#Motley, Dutch Republic, vol. ii. p. 422.
rose and died away, the peaceful Baptists flourished in secret, in Bohemia, Moravia, and Poland; and afterward, in the Low Countries, they were blessed under the pious labors of Menno, and even grew amid the persecutions of Alva, who slaughtered far more of them than of all the Reformed beside. They were the first of all iu heroic devotion to support William of Orange, with their money, and sympathy, and prayers, in his darkest day; and their churches survived the desolations, and rose, with returning peace, to great numbers and strength.
Here, at length, the light of peace, and civil rights and religious liberty dawned upon them. Their leaven had long before entered England, and met the spirit of religious liberty there. English Christians, also banished for conscience' sake, taking refuge in Holland, met them there. History, as it is unfolded, will show more connection between them, and though both the English and the Dutch Baptists arose from the study of God's word, and drew their origin and order directly from it, and so were spiritually without fathers, autochthonous, we may safely hold that the Holland Baptists were their elder brethren and forerunners in the faith of Christ.

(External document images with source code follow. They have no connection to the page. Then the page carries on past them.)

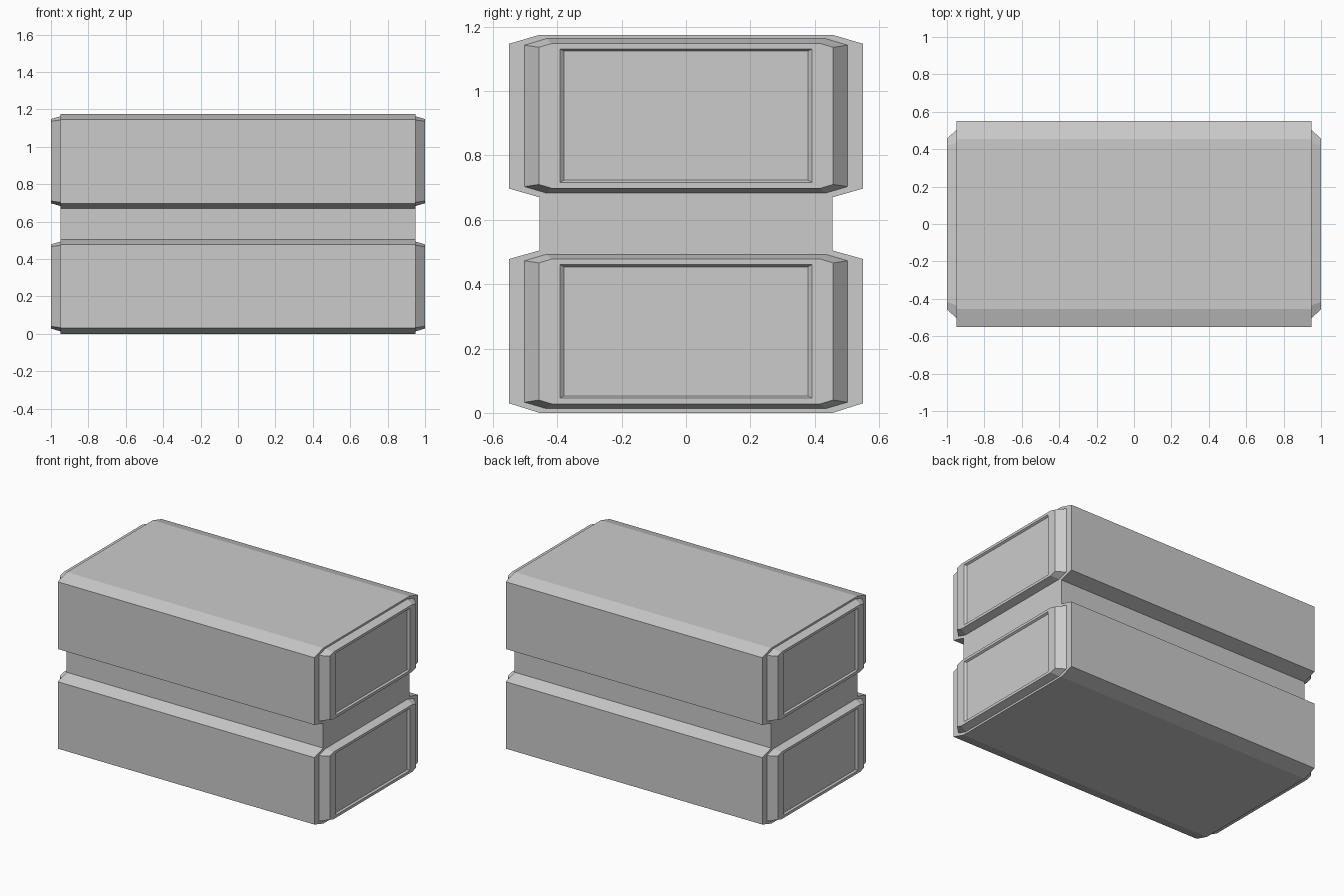
import bpy, bmesh

if "Cube" in bpy.data.objects:
    bpy.data.objects.remove(bpy.data.objects["Cube"])


def make_object(name, bm):
    bmesh.ops.recalc_face_normals(bm, faces=bm.faces)
    mesh = bpy.data.meshes.new(name)
    bm.to_mesh(mesh)
    bm.free()
    obj = bpy.data.objects.new(name, mesh)
    bpy.context.collection.objects.link(obj)
    return obj


def octagon(y, z0, z1, cy, cz):
    """Chamfered rectangle; consecutive pairs of points share a corner."""
    return [(y, z1 - cz), (y - cy, z1), (cy - y, z1), (-y, z1 - cz),
            (-y, z0 + cz), (cy - y, z0), (y - cy, z0), (y, z0 + cz)]


def rectangle(y, z0, z1):
    return [(y, z1), (-y, z1), (-y, z0), (y, z0)]


# Long body: one half profile mirrored in y, extruded along x
half = [(0.455, 0), (0.55, 0.03), (0.55, 0.478), (0.455, 0.505),
        (0.455, 0.67), (0.55, 0.697), (0.55, 1.147), (0.455, 1.175)]
profile = half + [(-y, z) for y, z in reversed(half)]
bm = bmesh.new()
face = bm.faces.new([bm.verts.new((-0.95, y, z)) for y, z in profile])
ext = bmesh.ops.extrude_face_region(bm, geom=[face])
bmesh.ops.translate(bm, vec=(1.9, 0, 0),
                    verts=[v for v in ext["geom"] if isinstance(v, bmesh.types.BMVert)])
make_object("body", bm)


# Bevelled end caps with a sunken panel, mirrored to both ends
def end_cap(name, z):
    bm = bmesh.new()

    def ring(x, points):
        return [bm.verts.new((x, py, pz + z)) for py, pz in points]

    base = ring(0.949, octagon(0.503, 0.013, 0.493, 0.068, 0.02))
    rim = ring(1.0, octagon(0.457, 0.028, 0.478, 0.04, 0.012))
    frame = ring(1.0, rectangle(0.392, 0.046, 0.461))
    panel = ring(0.988, rectangle(0.379, 0.053, 0.454))
    for i in range(8):
        j = (i + 1) % 8
        bm.faces.new((base[i], base[j], rim[j], rim[i]))
        a, b = frame[i // 2], frame[j // 2]
        bm.faces.new((rim[i], rim[j], a) if a is b else (rim[i], rim[j], b, a))
    for i in range(4):
        j = (i + 1) % 4
        bm.faces.new((frame[i], frame[j], panel[j], panel[i]))
    bm.faces.new(panel)
    # Closed at the back so the cap is solid
    bm.faces.new(base[::-1])
    obj = make_object(name, bm)
    obj.modifiers.new("both_ends", "MIRROR").use_axis = (True, False, False)


end_cap("lower_end_caps", 0)
end_cap("upper_end_caps", 0.67)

Such were the far-famed Anabaptists of the Reformation. They were no more mystics and ecstatics than many Baptists of our own land now. Some of their leaders were slow in reaching true views of baptism, as they came step by step to the truth; but it was a baptism of believers on profession of their faith in Christ. Some unquestionably adopted other scriptural views without that of immersion; but when they rested their whole order and practice on the Bible they came to it as the plain consequence.
This was the birth period of bitter agony in the awakening of God's church to come up out of the wilderness. In it we see a Baptist biblical faith, struggling for utterance
and life, underlying the Reformation; and, as expressive of the living principles of the word of God, constituting its soul, and life, and spiritual power.
It was truly said, in that day, that whenever the Reformers would find arguments to conquer Rome, they used those of the Anabaptists ; and when they contended with Anabaptists, they were compelled to use the arguments of Rome — the authority of the church, and the established customs and traditions of the past. They could not appeal successfully to the Bible. This inconsistency was again and again urged upon them by Romanists, and it was with truth declared that there is not, there cannot be, any middle ground between the Baptist Faith and the Faith of Rome.
The spiritual power of the Reformation lay wholly in those Scriptural principles which it held in common with us. Its elements of decay and formalism were in those principles which we reject.
In one word, the long struggle of God's church against the overlying dominion of the Papacy has been, up to the present day, a struggle of New Testament Baptist principles for life and power. These made the Reformation, these will complete it. These, in their living hold on men's hearts, have moved, and are now moving the world with the power of a divine life.
The later course of Baptist History is plain. The people who held this faith, once delivered to the saints, have multiplied, have shown it to be of God, have exemplified its excellencies in promoting human welfare, favoring civil liberty, elevating the race, and advancing the cause of Christ. Its power has been demonstrated in the heathen world, turning nations to God; and in lands burdened with a dead formal faith, recreating them with the gospel.
All evangelical Christendom is coming up to the
standard of a biblical Baptist faith, with a rapidity never known before. Errors, against which our fathers contended and died, are passing away, and God's two witnesses are arising to assume the dominion over human faith which God has decreed to them.
May the day soon come, when God's word shall rule one universal church of believing souls, holding to "One Lord, one Faith, one Baptism," and when Jesus shall see the answer to his prayer — "Father, I will that they be one!"
[From Henry G. Weston, editor, The Madison Avenue Lectures, American Baptist Publication Society, 1867, pp. 309-336. Document from Google Books. — Formatted by Jim Duvall]
American Baptist Histories
Baptist History Homepage